- [What the task requires]
Set down the first line below and each line after it, ending with the one that holds "bpy.ops.object.shade_smooth_by_angle(angle=math.radians(35))". Pictures do not belong in the copy.

- [Extracted information]
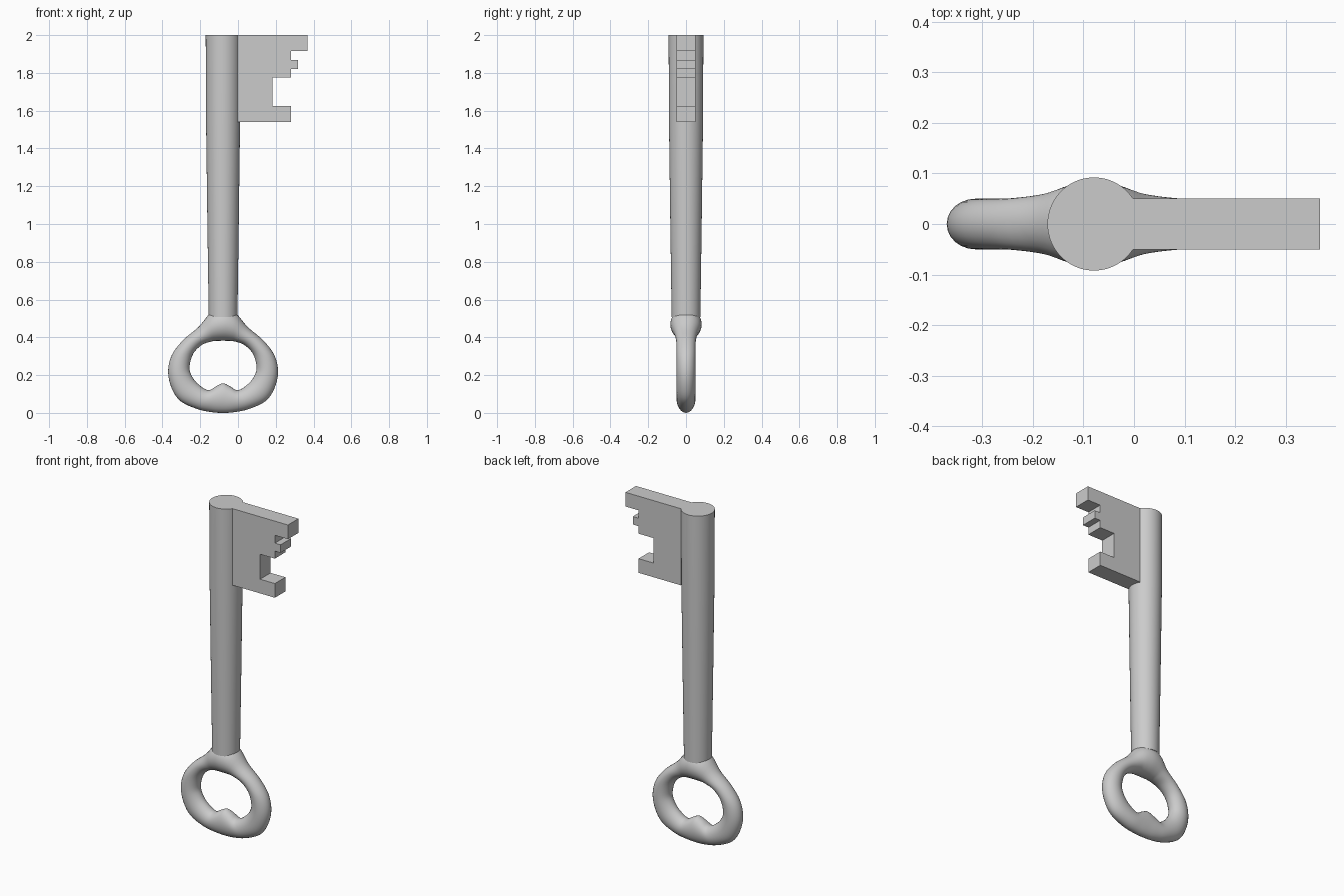
import bpy, bmesh, math
from mathutils import Vector

if "Cube" in bpy.data.objects:
    bpy.data.objects.remove(bpy.data.objects["Cube"])

CX = -0.079  # axis of shaft and bow


def make_object(name, bm, smooth=True):
    bmesh.ops.recalc_face_normals(bm, faces=bm.faces)
    me = bpy.data.meshes.new(name)
    bm.to_mesh(me)
    bm.free()
    ob = bpy.data.objects.new(name, me)
    bpy.context.collection.objects.link(ob)
    bpy.ops.object.select_all(action='DESELECT')
    ob.select_set(True)
    bpy.context.view_layer.objects.active = ob
    if smooth:
        bpy.ops.object.shade_smooth_by_angle(angle=math.radians(35))
    return ob


def bridge(bm, a, b):
    n = len(a)
    for i in range(n):
        bm.faces.new((a[i], a[(i + 1) % n], b[(i + 1) % n], b[i]))


# Shaft: slightly tapered round rod
bm = bmesh.new()
rings = []
for r, z in [(0.076, 0.508), (0.083, 1.0), (0.09, 1.54), (0.092, 2.0)]:
    rings.append([bm.verts.new((CX + r * math.cos(i * math.tau / 64),
                                r * math.sin(i * math.tau / 64), z)) for i in range(64)])
for a, b in zip(rings, rings[1:]):
    bridge(bm, a, b)
bm.faces.new(rings[0])
bm.faces.new(rings[-1])
make_object("shaft", bm)

# Bit: stepped flat plate with teeth
outline = [(-0.002, 2.0), (0.367, 2.0), (0.367, 1.915), (0.28, 1.915), (0.28, 1.868),
           (0.318, 1.868), (0.318, 1.82), (0.28, 1.82), (0.28, 1.775), (0.182, 1.775),
           (0.182, 1.625), (0.28, 1.625), (0.28, 1.54), (-0.002, 1.54)]
bm = bmesh.new()
front = [bm.verts.new((x, -0.05, z)) for x, z in outline]
back = [bm.verts.new((x, 0.05, z)) for x, z in outline]
bm.faces.new(front)
bm.faces.new(back)
bridge(bm, front, back)
make_object("bit", bm, smooth=False)

# Bow: ring lofted through stations (inner x, z, outer x, z, half depth), mirrored
half = [(0, .157, 0, .0, .05), (.035, .142, .06, .004, .05), (.08, .12, .135, .02, .05),
        (.138, .158, .225, .062, .05), (.17, .205, .272, .13, .05),
        (.177, .25, .291, .217, .05), (.157, .315, .272, .305, .05),
        (.112, .36, .212, .385, .051), (.062, .378, .13, .455, .06),
        (.035, .381, .065, .53, .076), (0, .382, 0, .555, .083)]
stations = half + [(-a, b, -c, d, h) for a, b, c, d, h in reversed(half[1:-1])]
P = [Vector(s) for s in stations]
N, SUB, SEG = len(P), 4, 24
bm = bmesh.new()
loops = []
for i in range(N):
    p0, p1, p2, p3 = (P[(i + k) % N] for k in (-1, 0, 1, 2))
    for j in range(SUB):
        t = j / SUB
        q = 0.5 * (2 * p1 + (p2 - p0) * t + (2 * p0 - 5 * p1 + 4 * p2 - p3) * t * t
                   + (3 * p1 - p0 - 3 * p2 + p3) * t ** 3)
        loop = []
        for k in range(SEG):
            a = k * math.tau / SEG
            s = 0.5 - 0.5 * math.cos(a)
            loop.append(bm.verts.new((CX + q[0] + (q[2] - q[0]) * s, q[4] * math.sin(a),
                                      max(0, q[1] + (q[3] - q[1]) * s))))
        loops.append(loop)
for i, loop in enumerate(loops):
    bridge(bm, loop, loops[(i + 1) % len(loops)])
make_object("bow", bm)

- [Finished task]
import bpy, bmesh, math
from mathutils import Vector

if "Cube" in bpy.data.objects:
    bpy.data.objects.remove(bpy.data.objects["Cube"])

CX = -0.079  # axis of shaft and bow


def make_object(name, bm, smooth=True):
    bmesh.ops.recalc_face_normals(bm, faces=bm.faces)
    me = bpy.data.meshes.new(name)
    bm.to_mesh(me)
    bm.free()
    ob = bpy.data.objects.new(name, me)
    bpy.context.collection.objects.link(ob)
    bpy.ops.object.select_all(action='DESELECT')
    ob.select_set(True)
    bpy.context.view_layer.objects.active = ob
    if smooth:
        bpy.ops.object.shade_smooth_by_angle(angle=math.radians(35))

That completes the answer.